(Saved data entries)
=== Section Start ===
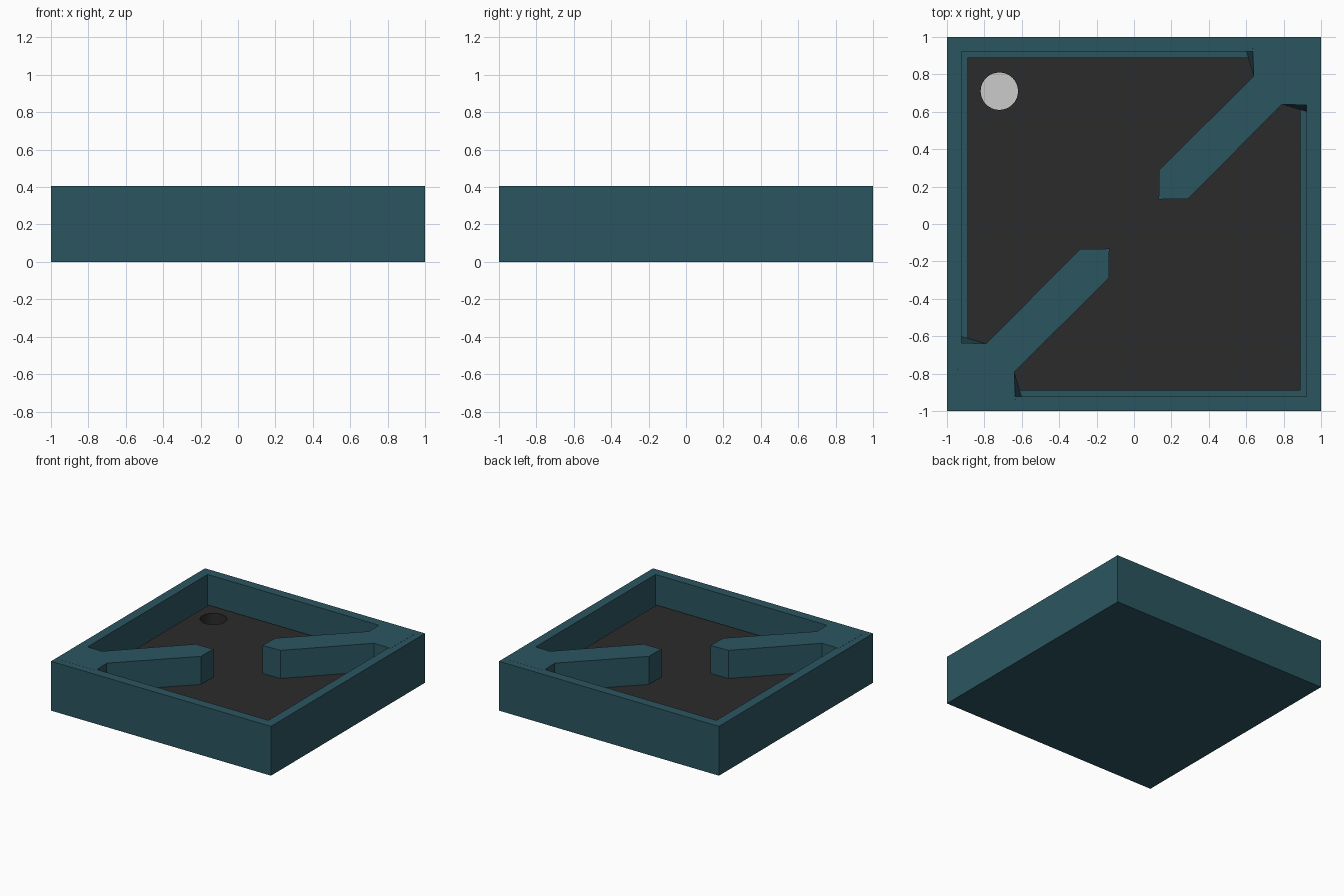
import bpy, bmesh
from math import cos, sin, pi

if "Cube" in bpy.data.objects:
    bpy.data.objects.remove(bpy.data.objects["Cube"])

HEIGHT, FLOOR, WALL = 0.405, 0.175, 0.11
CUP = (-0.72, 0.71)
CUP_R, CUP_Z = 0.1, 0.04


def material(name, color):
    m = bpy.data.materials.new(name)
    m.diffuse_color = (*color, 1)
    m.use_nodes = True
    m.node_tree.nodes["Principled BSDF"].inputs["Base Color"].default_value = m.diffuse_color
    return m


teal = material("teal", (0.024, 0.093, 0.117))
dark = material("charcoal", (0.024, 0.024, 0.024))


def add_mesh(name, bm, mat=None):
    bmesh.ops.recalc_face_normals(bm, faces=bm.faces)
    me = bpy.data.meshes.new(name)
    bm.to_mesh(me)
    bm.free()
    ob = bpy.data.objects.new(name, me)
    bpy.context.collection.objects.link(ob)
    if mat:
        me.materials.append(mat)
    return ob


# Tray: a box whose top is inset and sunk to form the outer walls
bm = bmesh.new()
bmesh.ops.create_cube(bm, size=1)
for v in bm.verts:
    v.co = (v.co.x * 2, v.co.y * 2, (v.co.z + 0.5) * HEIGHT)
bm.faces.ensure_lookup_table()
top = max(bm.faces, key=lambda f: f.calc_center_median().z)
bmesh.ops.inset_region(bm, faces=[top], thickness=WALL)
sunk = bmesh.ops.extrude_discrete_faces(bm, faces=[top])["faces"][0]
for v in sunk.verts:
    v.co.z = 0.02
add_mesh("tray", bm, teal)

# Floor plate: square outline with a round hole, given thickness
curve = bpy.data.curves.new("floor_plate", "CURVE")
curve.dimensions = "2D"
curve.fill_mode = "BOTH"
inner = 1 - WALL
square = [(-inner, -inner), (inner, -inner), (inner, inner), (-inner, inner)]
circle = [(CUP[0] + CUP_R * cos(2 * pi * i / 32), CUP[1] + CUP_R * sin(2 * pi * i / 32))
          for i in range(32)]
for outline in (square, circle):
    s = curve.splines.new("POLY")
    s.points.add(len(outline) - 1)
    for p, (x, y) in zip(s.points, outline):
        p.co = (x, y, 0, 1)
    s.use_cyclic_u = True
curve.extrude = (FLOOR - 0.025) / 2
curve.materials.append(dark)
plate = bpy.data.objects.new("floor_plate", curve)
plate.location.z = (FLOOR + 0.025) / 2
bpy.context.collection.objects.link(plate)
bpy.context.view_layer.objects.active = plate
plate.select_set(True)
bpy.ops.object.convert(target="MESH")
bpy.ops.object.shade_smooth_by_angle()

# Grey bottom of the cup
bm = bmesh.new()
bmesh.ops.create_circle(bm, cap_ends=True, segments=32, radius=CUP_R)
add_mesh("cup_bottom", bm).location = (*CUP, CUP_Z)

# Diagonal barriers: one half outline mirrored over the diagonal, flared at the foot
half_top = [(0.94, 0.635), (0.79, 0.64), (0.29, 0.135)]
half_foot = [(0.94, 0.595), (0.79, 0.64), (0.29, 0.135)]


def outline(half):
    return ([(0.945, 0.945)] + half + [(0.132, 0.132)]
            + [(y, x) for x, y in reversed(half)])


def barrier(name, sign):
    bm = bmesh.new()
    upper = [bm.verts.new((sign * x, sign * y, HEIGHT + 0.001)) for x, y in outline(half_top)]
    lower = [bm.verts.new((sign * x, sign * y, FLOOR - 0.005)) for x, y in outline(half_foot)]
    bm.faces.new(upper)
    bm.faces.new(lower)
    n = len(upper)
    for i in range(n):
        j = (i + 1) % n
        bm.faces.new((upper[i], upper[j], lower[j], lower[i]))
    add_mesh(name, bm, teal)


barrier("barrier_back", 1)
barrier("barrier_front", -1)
=== Section End ===
=== Section Start ===
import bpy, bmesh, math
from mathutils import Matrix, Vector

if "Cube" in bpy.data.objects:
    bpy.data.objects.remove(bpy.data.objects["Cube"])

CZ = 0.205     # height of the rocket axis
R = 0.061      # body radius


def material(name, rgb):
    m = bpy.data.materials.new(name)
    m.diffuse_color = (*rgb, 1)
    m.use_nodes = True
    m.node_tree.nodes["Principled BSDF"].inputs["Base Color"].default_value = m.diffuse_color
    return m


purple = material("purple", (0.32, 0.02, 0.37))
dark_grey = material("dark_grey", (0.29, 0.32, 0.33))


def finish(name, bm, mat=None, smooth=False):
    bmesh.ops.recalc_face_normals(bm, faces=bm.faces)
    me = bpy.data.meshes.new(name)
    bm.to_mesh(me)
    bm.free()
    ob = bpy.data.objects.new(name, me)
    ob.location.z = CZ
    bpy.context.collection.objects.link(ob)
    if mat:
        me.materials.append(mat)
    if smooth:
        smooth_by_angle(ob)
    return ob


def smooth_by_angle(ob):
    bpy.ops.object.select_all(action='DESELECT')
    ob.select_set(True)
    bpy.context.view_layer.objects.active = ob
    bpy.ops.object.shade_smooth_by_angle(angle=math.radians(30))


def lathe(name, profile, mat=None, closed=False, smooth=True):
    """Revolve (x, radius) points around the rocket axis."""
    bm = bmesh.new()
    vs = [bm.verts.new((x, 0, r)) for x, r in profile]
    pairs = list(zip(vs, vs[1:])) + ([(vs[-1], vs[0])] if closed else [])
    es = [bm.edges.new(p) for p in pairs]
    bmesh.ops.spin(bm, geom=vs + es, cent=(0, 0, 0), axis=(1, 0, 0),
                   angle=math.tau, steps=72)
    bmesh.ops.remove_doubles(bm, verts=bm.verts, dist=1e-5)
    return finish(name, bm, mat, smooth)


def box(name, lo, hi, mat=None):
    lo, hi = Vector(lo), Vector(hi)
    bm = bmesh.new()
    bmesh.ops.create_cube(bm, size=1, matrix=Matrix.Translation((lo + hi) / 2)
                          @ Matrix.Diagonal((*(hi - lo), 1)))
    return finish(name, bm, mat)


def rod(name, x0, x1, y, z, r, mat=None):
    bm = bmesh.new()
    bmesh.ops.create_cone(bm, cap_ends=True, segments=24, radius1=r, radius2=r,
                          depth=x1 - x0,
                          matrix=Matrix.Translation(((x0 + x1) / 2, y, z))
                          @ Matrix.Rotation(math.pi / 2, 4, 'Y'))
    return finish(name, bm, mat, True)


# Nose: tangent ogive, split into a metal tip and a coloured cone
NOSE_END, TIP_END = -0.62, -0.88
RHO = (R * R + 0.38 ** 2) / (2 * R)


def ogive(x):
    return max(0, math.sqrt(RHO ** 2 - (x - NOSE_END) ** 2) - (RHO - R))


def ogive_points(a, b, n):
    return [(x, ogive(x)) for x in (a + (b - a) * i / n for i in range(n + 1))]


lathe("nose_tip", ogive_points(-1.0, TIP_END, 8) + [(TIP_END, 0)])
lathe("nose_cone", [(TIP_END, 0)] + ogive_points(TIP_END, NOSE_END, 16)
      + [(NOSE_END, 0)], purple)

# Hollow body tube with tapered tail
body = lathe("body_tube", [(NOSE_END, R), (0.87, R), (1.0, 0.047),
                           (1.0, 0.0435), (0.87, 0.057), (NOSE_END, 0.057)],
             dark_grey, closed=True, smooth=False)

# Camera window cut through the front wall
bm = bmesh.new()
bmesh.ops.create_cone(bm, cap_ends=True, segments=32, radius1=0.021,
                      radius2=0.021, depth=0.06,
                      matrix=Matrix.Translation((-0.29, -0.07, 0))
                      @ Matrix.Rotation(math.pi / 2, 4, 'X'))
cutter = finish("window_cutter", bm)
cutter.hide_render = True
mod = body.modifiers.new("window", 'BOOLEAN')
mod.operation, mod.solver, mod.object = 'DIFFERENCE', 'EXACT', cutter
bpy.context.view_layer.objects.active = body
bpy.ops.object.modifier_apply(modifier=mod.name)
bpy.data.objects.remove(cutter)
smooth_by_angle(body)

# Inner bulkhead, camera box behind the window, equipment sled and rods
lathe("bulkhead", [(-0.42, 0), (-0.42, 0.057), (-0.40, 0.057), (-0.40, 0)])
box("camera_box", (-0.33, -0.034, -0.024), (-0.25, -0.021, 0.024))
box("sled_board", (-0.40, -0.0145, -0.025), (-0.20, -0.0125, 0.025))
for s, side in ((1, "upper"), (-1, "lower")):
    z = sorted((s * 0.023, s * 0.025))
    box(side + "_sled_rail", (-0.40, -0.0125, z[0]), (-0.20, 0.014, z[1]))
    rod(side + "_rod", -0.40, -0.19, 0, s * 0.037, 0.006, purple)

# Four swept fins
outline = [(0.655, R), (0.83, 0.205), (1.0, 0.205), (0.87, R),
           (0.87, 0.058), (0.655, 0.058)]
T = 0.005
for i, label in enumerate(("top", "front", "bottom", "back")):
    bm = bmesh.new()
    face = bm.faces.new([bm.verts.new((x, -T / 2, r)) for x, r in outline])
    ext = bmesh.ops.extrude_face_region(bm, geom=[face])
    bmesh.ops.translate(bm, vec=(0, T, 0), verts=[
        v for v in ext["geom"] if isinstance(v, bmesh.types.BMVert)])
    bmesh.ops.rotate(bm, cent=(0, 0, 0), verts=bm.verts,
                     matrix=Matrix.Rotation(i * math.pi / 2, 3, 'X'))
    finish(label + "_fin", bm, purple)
=== Section End ===
● Task item:
Scan the lines above for the word "purple" and copy every one where it occurs.

● Exercise answer:
purple = material("purple", (0.32, 0.02, 0.37))
      + [(NOSE_END, 0)], purple)
    rod(side + "_rod", -0.40, -0.19, 0, s * 0.037, 0.006, purple)
    finish(label + "_fin", bm, purple)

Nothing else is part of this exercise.